- **What is required**
The stretch from the line with "v.co.z = z0 if v.co.z < 0 else z1" through the line with "mat = bpy.data.materials.new(name)" in the records below: write it out exactly, and nothing else.

- **Provided material**
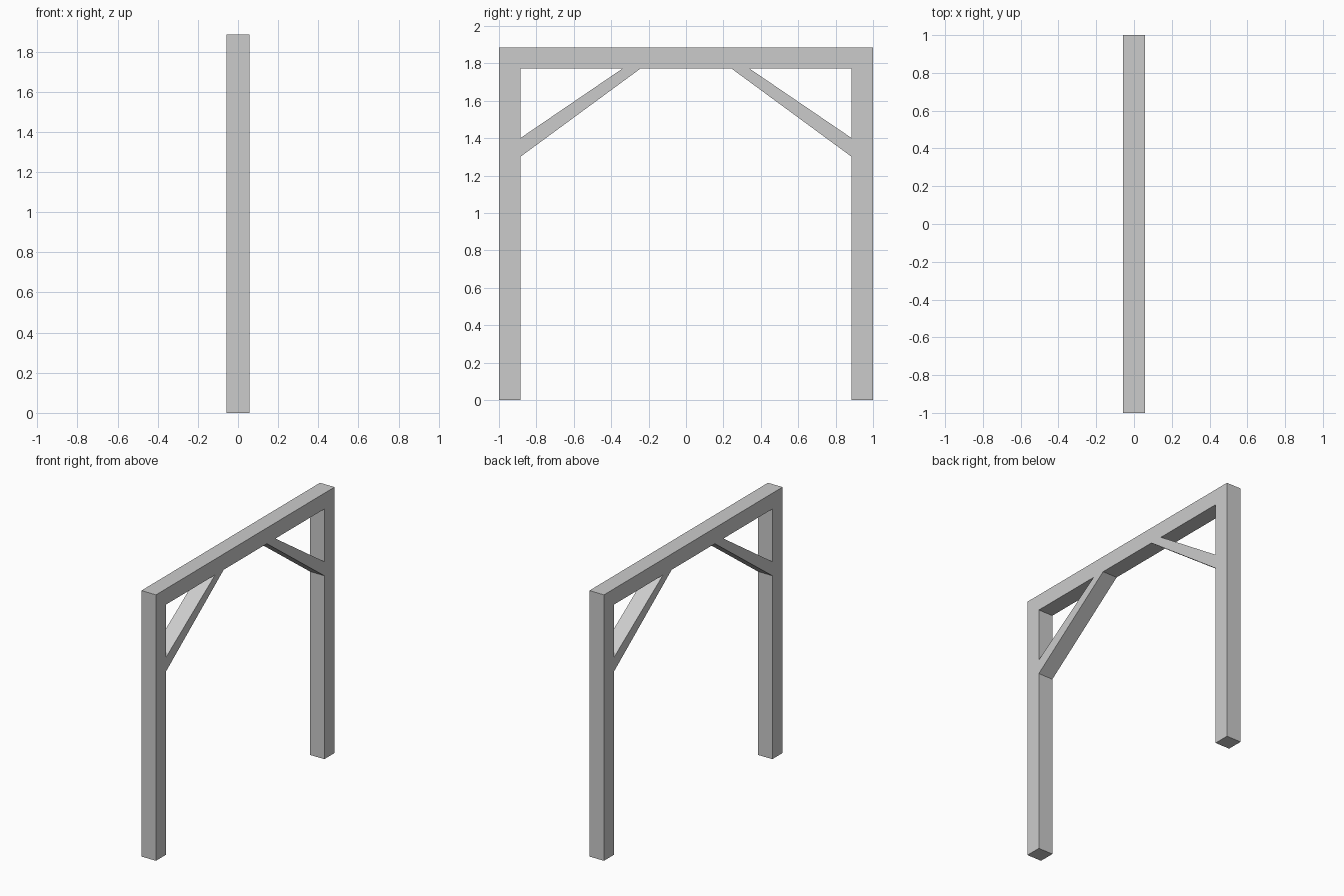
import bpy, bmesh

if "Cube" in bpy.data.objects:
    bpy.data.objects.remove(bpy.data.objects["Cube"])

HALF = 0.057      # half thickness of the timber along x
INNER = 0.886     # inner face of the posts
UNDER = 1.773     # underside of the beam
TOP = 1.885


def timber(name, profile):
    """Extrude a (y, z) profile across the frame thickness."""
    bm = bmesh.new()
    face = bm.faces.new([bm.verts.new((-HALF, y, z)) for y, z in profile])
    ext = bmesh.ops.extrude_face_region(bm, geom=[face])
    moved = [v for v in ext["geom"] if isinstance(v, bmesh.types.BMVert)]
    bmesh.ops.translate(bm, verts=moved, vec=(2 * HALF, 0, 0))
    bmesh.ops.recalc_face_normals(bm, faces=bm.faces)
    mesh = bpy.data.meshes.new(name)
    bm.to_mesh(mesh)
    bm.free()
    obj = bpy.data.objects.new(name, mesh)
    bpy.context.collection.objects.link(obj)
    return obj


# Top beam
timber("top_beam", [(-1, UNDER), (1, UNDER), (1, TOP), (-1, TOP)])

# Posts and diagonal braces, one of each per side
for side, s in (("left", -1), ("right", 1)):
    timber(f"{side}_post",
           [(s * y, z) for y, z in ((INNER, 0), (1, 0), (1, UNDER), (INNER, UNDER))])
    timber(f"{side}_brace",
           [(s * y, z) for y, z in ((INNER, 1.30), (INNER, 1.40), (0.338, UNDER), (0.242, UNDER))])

--

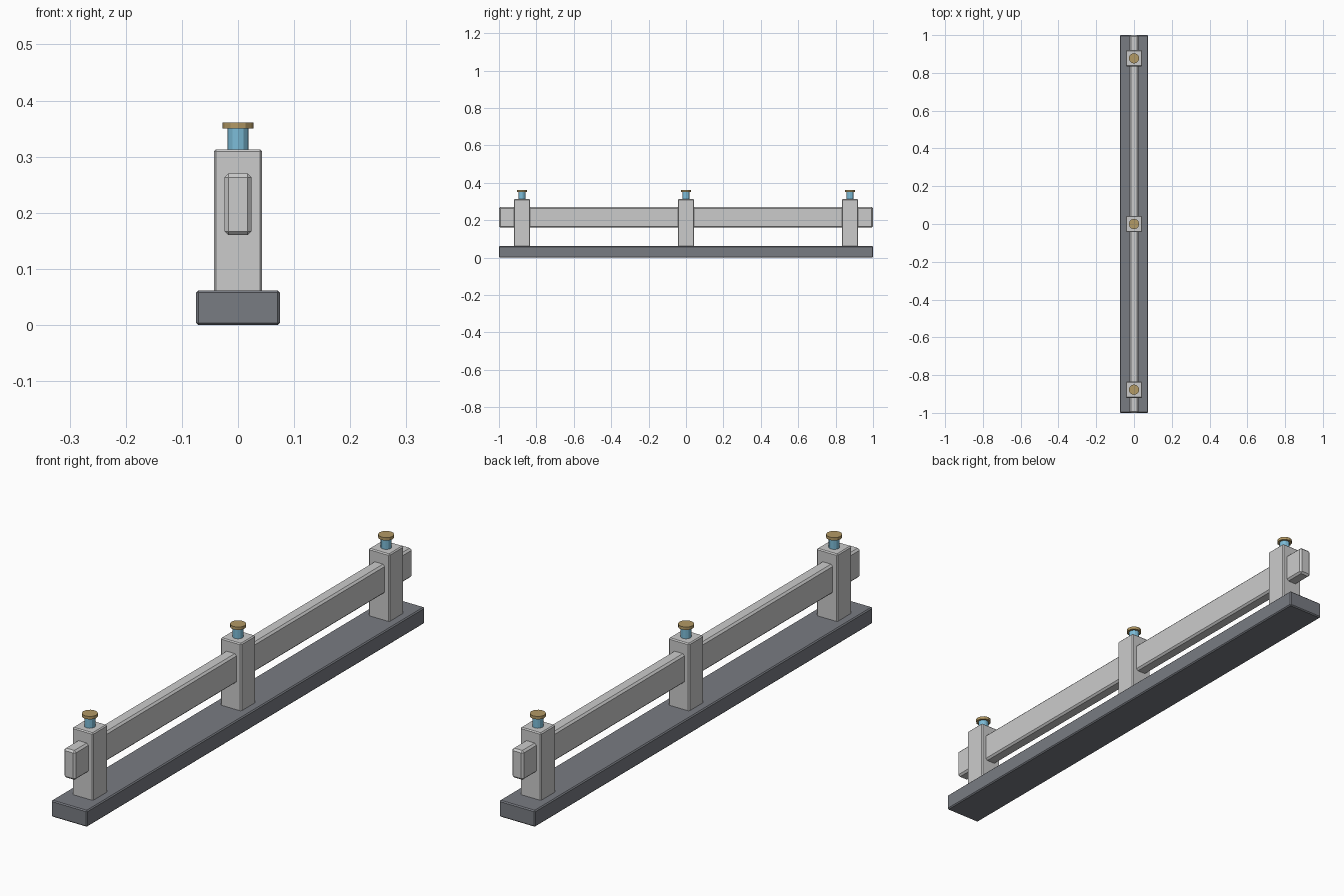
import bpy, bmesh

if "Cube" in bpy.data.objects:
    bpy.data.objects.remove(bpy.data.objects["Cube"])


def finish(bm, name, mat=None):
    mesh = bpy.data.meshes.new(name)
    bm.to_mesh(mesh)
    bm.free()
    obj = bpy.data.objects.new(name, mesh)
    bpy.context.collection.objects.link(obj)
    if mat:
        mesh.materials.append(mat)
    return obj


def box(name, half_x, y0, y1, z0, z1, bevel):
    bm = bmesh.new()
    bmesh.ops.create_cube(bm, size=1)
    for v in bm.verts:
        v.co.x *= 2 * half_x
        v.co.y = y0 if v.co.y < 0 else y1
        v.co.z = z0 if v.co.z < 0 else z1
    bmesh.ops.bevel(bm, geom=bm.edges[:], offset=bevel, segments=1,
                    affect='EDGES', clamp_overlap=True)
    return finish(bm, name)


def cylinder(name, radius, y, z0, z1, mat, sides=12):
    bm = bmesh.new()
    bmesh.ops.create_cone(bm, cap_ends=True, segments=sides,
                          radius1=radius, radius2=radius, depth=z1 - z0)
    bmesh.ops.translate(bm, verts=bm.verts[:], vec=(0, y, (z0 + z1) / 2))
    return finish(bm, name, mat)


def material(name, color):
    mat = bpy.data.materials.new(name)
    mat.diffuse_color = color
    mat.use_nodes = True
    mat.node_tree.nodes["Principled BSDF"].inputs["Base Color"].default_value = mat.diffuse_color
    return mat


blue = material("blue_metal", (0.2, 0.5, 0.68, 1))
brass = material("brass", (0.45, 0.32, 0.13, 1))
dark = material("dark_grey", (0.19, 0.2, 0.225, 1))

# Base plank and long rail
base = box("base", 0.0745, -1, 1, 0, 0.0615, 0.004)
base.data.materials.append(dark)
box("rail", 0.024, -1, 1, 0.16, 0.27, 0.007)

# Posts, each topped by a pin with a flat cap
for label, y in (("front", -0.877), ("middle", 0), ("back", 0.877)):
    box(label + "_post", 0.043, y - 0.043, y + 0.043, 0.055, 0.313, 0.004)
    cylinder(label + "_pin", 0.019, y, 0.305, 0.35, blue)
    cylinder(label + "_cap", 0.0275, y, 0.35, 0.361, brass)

- **Output for this exercise**
        v.co.z = z0 if v.co.z < 0 else z1
    bmesh.ops.bevel(bm, geom=bm.edges[:], offset=bevel, segments=1,
                    affect='EDGES', clamp_overlap=True)
    return finish(bm, name)


def cylinder(name, radius, y, z0, z1, mat, sides=12):
    bm = bmesh.new()
    bmesh.ops.create_cone(bm, cap_ends=True, segments=sides,
                          radius1=radius, radius2=radius, depth=z1 - z0)
    bmesh.ops.translate(bm, verts=bm.verts[:], vec=(0, y, (z0 + z1) / 2))
    return finish(bm, name, mat)


def material(name, color):
    mat = bpy.data.materials.new(name)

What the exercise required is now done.